CHA News Article

California to Face Critical Shortage of Behavioral Health Workers

A research report released Feb. 12 by the University of California, San Francisco’s Healthforce Center forecasts dire shortages of behavioral health professionals in California by 2028. The report warns that current 10-year projections show a significantly inadequate supply of behavioral health professionals and an imbalance in the geographic and racial distribution of these workers.

California’s aging behavioral health workforce is a primary cause of the impending shortages. While all behavioral health occupations will face major deficiencies, shortages of psychiatrists and psychologists are of critical concern, as one in four will reach retirement age over the next decade.

In addition to addressing workforce shortages, the report also urges action in solving the inequitable geographic supply of behavioral health professionals in the state. The research shows that training for, and availability of, behavioral health professionals are disproportionate to per-capita demand in several areas throughout California. Furthermore, the report highlights the importance of addressing the underrepresentation of Latino and African American workers among most behavioral health professions.

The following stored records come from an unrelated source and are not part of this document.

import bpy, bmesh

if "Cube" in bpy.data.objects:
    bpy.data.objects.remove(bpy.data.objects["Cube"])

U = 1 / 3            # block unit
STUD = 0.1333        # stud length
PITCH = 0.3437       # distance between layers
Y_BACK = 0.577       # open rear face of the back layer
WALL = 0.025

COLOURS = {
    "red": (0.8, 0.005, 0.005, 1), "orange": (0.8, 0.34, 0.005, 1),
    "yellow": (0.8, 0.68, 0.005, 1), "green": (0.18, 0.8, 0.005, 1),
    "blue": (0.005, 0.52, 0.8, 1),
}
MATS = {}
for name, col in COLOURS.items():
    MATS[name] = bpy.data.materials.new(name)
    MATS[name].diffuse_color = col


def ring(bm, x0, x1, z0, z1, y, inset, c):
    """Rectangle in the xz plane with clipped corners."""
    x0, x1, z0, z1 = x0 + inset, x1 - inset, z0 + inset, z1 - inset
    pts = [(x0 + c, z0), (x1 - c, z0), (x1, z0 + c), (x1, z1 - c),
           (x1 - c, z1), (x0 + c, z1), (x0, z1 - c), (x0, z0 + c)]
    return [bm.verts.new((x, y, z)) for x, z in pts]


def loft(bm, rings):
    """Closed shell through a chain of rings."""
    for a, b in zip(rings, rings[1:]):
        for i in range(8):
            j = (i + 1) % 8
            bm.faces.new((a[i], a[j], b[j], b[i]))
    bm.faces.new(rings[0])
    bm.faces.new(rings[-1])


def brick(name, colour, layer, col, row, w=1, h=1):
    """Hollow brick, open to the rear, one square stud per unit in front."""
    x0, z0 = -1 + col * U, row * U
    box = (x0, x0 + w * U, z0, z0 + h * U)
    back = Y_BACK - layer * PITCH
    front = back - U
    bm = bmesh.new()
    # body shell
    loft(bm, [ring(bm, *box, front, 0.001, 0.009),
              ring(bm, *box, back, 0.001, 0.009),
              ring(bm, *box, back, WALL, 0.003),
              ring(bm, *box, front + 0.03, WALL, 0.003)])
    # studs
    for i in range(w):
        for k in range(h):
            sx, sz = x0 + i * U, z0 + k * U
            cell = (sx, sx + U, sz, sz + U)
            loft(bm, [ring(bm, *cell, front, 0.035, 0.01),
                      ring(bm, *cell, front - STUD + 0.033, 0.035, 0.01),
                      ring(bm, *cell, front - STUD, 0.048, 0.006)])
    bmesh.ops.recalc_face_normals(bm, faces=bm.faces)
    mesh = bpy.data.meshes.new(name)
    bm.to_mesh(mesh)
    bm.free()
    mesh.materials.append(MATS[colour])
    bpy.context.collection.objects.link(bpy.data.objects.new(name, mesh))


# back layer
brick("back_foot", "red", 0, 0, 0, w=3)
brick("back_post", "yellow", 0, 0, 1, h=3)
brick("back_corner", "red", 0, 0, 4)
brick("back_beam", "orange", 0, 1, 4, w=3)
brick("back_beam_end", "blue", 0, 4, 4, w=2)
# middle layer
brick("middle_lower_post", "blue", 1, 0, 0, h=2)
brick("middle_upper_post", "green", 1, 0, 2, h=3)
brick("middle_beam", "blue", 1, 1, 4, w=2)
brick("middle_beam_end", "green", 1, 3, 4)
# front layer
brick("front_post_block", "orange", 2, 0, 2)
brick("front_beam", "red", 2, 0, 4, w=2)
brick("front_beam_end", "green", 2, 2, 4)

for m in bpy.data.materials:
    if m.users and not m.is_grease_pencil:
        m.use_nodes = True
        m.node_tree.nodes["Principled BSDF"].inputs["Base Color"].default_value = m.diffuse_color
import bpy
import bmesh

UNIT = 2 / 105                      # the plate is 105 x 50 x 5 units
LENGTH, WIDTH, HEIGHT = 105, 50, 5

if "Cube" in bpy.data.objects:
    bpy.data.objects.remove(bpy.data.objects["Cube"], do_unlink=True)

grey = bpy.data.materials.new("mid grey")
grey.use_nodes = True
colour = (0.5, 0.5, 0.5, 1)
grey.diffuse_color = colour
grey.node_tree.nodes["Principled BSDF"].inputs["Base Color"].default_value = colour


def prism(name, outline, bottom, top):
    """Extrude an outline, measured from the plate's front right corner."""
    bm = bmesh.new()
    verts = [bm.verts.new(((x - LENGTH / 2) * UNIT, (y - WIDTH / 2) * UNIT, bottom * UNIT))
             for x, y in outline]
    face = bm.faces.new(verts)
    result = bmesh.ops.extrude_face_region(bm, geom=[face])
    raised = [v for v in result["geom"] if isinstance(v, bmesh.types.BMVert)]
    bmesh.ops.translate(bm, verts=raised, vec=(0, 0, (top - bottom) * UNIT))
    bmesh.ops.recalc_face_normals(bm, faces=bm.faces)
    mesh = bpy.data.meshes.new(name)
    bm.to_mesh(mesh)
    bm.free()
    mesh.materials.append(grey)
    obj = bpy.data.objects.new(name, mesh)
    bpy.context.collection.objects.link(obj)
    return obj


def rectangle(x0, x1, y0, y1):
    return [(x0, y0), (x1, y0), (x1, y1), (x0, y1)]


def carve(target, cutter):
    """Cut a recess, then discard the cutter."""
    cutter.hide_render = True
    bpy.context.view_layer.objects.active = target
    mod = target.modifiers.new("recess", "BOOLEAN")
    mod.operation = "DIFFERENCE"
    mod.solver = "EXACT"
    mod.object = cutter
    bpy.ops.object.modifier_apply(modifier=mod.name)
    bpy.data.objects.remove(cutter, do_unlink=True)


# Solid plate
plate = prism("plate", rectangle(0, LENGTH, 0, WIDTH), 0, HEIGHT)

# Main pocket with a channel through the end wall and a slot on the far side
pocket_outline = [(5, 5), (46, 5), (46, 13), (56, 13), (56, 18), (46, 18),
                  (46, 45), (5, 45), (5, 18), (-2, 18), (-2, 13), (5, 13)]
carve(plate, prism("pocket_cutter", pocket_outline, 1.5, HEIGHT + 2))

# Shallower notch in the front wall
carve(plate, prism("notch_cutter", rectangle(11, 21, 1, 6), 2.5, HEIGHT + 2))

The report concludes that California must make considerable and immediate investments in the development, distribution and racial composition of its behavioral health workforce. In order to meet future demands of its populace, the report recommends that the state increase the workforce supply, balance unequal distribution of workers and increase the ethnic diversity of behavioral health professionals.